GOODYEAR, Ariz. -- Grady Sizemore isn't going anywhere, after all. Sizemore informed the Indians on Friday morning that he has decided to pull out of his commitment to represent the United States in the World Baseball Classic because of soreness in his left groin. The Indians passed that information along to Bob Watson, Major League Baseball's vice president of on-field operations, and Phillies center fielder Shane Victorino was tabbed to replace Sizemore on the U.S. roster. In a news conference at the Indians Player Development Complex, Sizemore told reporters he first felt the groin soreness a little more than a week ago, while fielding fly balls in the outfield. He played in the Tribe's first two Cactus League games to test out the groin and felt the soreness after each game. Now that he has backed out of the Classic, Sizemore will stay out of exhibition action until the injury heals.
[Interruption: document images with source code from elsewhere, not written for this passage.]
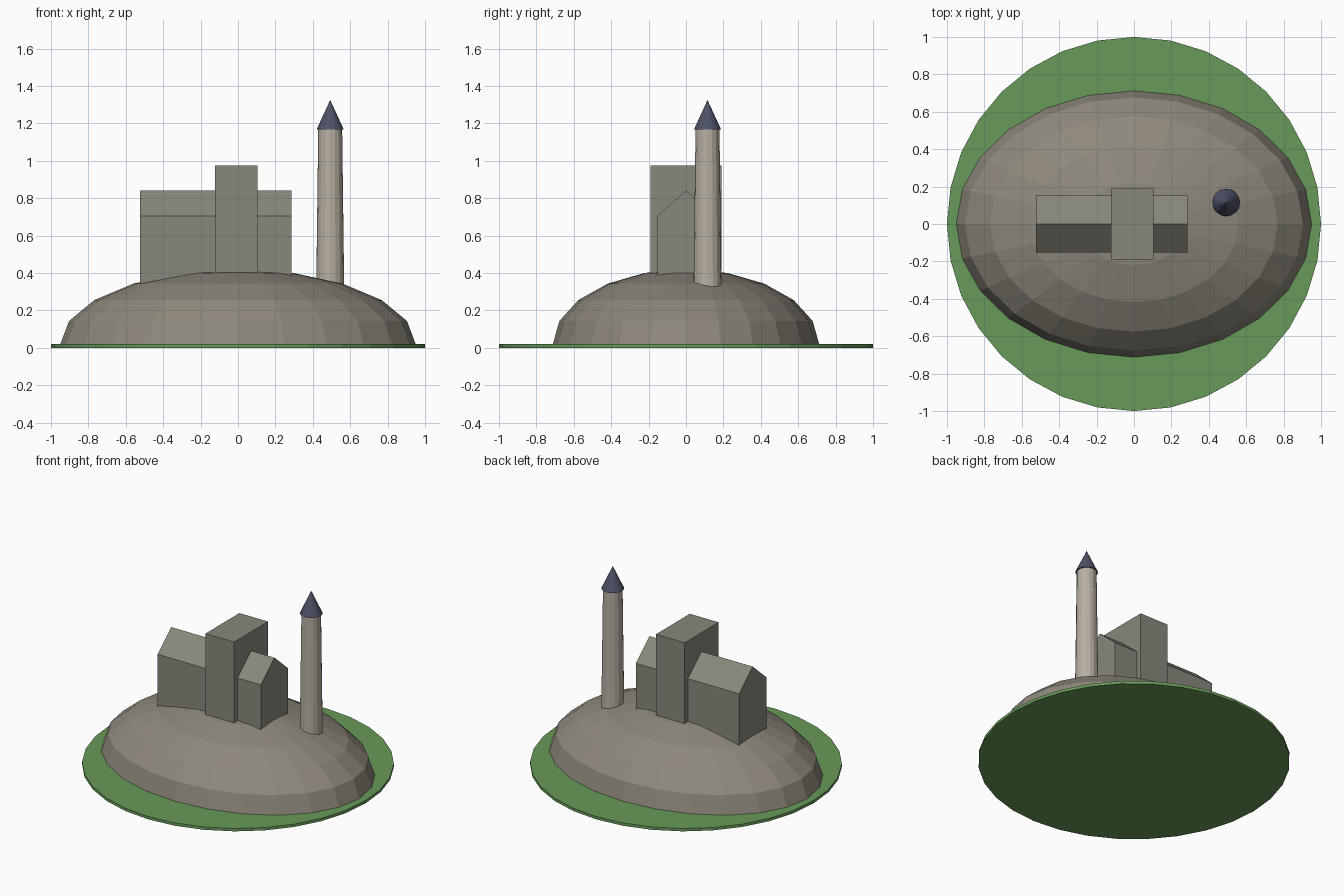
import bpy, bmesh, math

if "Cube" in bpy.data.objects:
    bpy.data.objects.remove(bpy.data.objects["Cube"])


def mat(name, rgb):
    m = bpy.data.materials.new(name)
    m.diffuse_color = (*rgb, 1)
    m.use_nodes = True
    m.node_tree.nodes["Principled BSDF"].inputs["Base Color"].default_value = m.diffuse_color
    return m


GRASS = mat("grass green", (0.14, 0.32, 0.10))
ROCK = mat("hill rock", (0.27, 0.245, 0.20))
STONE = mat("church stone", (0.25, 0.245, 0.20))
PALE = mat("pale tower stone", (0.48, 0.43, 0.36))
SLATE = mat("slate blue", (0.075, 0.085, 0.135))


def finish(name, bm, material):
    bmesh.ops.recalc_face_normals(bm, faces=bm.faces)
    me = bpy.data.meshes.new(name)
    bm.to_mesh(me)
    bm.free()
    me.materials.append(material)
    ob = bpy.data.objects.new(name, me)
    bpy.context.collection.objects.link(ob)
    return ob


def frustum(name, x, y, z0, z1, r0, r1, sides, material):
    bm = bmesh.new()
    bmesh.ops.create_cone(bm, cap_ends=True, segments=sides,
                          radius1=r0, radius2=r1, depth=z1 - z0)
    bmesh.ops.translate(bm, verts=bm.verts, vec=(x, y, (z0 + z1) / 2))
    return finish(name, bm, material)


def extrude_x(name, profile, x0, x1, material):
    """Extrude a (y, z) profile along x."""
    bm = bmesh.new()
    face = bm.faces.new([bm.verts.new((x0, y, z)) for y, z in profile])
    ext = bmesh.ops.extrude_face_region(bm, geom=[face], use_keep_orig=True)
    moved = [v for v in ext["geom"] if isinstance(v, bmesh.types.BMVert)]
    bmesh.ops.translate(bm, verts=moved, vec=(x1 - x0, 0, 0))
    return finish(name, bm, material)


# Grass disc
frustum("grass_base", 0, 0, 0, 0.02, 1, 1, 32, GRASS)

# Rocky hill: upper half of a low-poly ellipsoid
bm = bmesh.new()
bmesh.ops.create_uvsphere(bm, u_segments=24, v_segments=10, radius=1)
bmesh.ops.delete(bm, geom=[v for v in bm.verts if v.co.z < -0.01], context="VERTS")
for v in bm.verts:
    v.co = (v.co.x * 0.95, v.co.y * 0.712, max(v.co.z, 0) * 0.4 + 0.02)
finish("rocky_hill", bm, ROCK)

# Church nave with gabled roof
w = 0.153
extrude_x("church_nave", [(-w, 0.3), (w, 0.3), (w, 0.706), (0, 0.84), (-w, 0.706)],
          -0.523, 0.286, STONE)

# Square crossing tower
t = 0.19
extrude_x("square_tower", [(-t, 0.3), (t, 0.3), (t, 0.974), (-t, 0.974)],
          -0.122, 0.103, STONE)

# Slender round tower with conical cap
frustum("round_tower", 0.493, 0.115, 0.3, 1.166, 0.075, 0.064, 16, PALE)
frustum("tower_cap", 0.493, 0.115, 1.166, 1.325, 0.073, 0, 16, SLATE)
"It's very disappointing," Sizemore said. "[Playing in the Classic] is something I was looking forward to doing. I was excited to compete and play for my country. But I'm not doing them any good to show up with an injury, and I'm not doing my team any good to try to battle through an injury for three weeks then come back still hurt. I didn't want to fight through an injury that could possibly get worse." If anybody seemed a lock to make it to and through the Classic, it was Sizemore. The American League Gold Glove- and Silver Slugger-winning center fielder has to be peeled out of the Tribe's lineup on those rare days he's given off. To him, missing a game is an uncomfortable, almost out-of-body experience. But Sizemore plays the game with such unshakable energy that he exposes himself to the risk of injury, and that risk was considered too great to take at this early stage. "With the way Grady plays, he only has one gear," manager Eric Wedge said. "That's the only way he knows. When you're talking about a groin [injury], that can get worse in a hurry." Sizemore had been expected to leave camp on Sunday. It would have been his first time playing in the Classic and representing his country. As one of the game's rising stars, the 26-year-old Sizemore, a three-time All-Star, was a natural fit for the U.S. roster. Last year, he became just the 10th AL player in history to notch at least 30 homers and 30 stolen bases in a single season. Sizemore isn't the first high-profile member of the Indians to decide against playing for Team USA. Reigning AL Cy Young Award winner Cliff Lee had been invited to participate but opted not to because he wanted to stay in his normal Spring Training routine. The Indians have eight players from their organization heading off to the Classic, including four from big league camp. Right fielder Shin-Soo Choo already left camp to represent Korea, and left-hander Rafael Perez (Dominican Republic), third baseman Mark DeRosa (U.S.) and catcher Damaso Espino (Panama) are leaving Sunday. From the Minor League side, left fielder Nick Weglarz (Canada) and right-handers Sung-Wei Tseng and Chen-Chang Lee (Chinese Taipei) are also leaving. It is not yet clear how long Sizemore will be out of action. The Indians will take advantage of the extended spring schedule to give him as much rest as necessary. "We're going to have to pull him back," Wedge said. "He won't play in games for a little while here. We'll see how the treatment goes and work off of Grady. We have enough time in camp to where we can give him the time he needs to work in the right direction. But it's all going to work off the treatment." Sizemore said he's never dealt with this particular injury before. Because he has been commuting to the Indians' facility from his Scottsdale, Ariz., home since November, he was asked if he perhaps pushed himself too hard to be ready for the Classic. "I did speed up the process this offseason as far as training and getting into camp," he said. "You get tweaks and pulls every now and then, especially in Spring Training. But I can't say it was because I trained differently or not."
Anthony Castrovince is a reporter for MLB.com. This story was not subject to the approval of Major League Baseball or its clubs.